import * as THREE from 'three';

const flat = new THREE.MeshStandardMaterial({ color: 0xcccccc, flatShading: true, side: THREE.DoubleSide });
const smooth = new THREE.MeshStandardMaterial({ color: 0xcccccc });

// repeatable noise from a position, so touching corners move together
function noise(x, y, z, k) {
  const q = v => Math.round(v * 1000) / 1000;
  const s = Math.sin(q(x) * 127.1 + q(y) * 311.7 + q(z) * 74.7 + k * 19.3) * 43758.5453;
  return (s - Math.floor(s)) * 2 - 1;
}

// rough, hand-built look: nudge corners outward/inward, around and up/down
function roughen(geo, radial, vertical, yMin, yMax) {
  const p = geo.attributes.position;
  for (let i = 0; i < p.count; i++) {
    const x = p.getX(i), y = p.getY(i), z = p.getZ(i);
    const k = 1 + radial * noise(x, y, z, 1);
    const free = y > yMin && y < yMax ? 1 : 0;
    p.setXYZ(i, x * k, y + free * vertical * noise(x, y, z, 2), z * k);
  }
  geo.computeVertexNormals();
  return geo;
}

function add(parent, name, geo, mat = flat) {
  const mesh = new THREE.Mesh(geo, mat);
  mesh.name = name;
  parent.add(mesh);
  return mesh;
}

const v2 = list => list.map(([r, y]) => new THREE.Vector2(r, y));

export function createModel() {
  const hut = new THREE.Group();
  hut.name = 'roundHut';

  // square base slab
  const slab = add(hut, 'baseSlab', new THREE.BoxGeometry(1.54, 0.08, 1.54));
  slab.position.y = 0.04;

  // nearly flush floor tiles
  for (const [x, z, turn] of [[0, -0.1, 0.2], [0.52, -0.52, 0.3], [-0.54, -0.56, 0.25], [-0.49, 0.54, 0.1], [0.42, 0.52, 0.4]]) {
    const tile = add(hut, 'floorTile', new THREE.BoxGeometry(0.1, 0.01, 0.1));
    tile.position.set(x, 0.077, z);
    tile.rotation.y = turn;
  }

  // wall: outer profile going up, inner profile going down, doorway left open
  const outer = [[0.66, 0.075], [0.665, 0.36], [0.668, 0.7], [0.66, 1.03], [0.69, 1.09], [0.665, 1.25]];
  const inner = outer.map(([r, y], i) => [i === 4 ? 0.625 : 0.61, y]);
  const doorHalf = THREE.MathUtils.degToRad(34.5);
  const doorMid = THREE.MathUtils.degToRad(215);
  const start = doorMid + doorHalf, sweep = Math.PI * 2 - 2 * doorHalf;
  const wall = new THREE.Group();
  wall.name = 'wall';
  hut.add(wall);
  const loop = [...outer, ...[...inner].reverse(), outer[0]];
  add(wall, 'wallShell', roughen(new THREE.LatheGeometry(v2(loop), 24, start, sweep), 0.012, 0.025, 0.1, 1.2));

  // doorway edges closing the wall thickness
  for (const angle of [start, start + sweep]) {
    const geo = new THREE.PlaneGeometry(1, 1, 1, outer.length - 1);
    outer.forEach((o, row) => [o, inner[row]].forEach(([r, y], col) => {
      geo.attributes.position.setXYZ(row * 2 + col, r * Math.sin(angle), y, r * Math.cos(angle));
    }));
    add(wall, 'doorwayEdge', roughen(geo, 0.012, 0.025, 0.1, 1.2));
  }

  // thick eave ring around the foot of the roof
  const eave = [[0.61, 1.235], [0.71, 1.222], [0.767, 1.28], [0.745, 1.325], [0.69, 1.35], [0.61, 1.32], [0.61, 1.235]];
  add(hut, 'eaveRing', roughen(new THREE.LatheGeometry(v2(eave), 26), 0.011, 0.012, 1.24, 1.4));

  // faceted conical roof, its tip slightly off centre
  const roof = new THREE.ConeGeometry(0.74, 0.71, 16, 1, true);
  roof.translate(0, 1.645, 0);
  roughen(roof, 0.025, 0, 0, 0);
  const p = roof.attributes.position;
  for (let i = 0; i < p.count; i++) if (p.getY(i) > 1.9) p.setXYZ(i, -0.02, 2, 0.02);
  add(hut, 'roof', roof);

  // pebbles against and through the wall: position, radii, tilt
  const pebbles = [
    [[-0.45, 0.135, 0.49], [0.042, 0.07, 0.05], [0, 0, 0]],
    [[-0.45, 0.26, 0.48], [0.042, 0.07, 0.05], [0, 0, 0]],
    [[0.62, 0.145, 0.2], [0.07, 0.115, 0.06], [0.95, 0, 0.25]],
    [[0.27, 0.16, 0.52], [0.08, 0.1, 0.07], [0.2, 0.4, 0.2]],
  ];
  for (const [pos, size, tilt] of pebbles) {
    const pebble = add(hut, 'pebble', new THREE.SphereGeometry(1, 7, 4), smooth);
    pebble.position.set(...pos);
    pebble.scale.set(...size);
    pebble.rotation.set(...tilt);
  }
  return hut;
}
==========
If a line in the entries above includes "doorMid", count it; report the total alone.

### Written solution:
2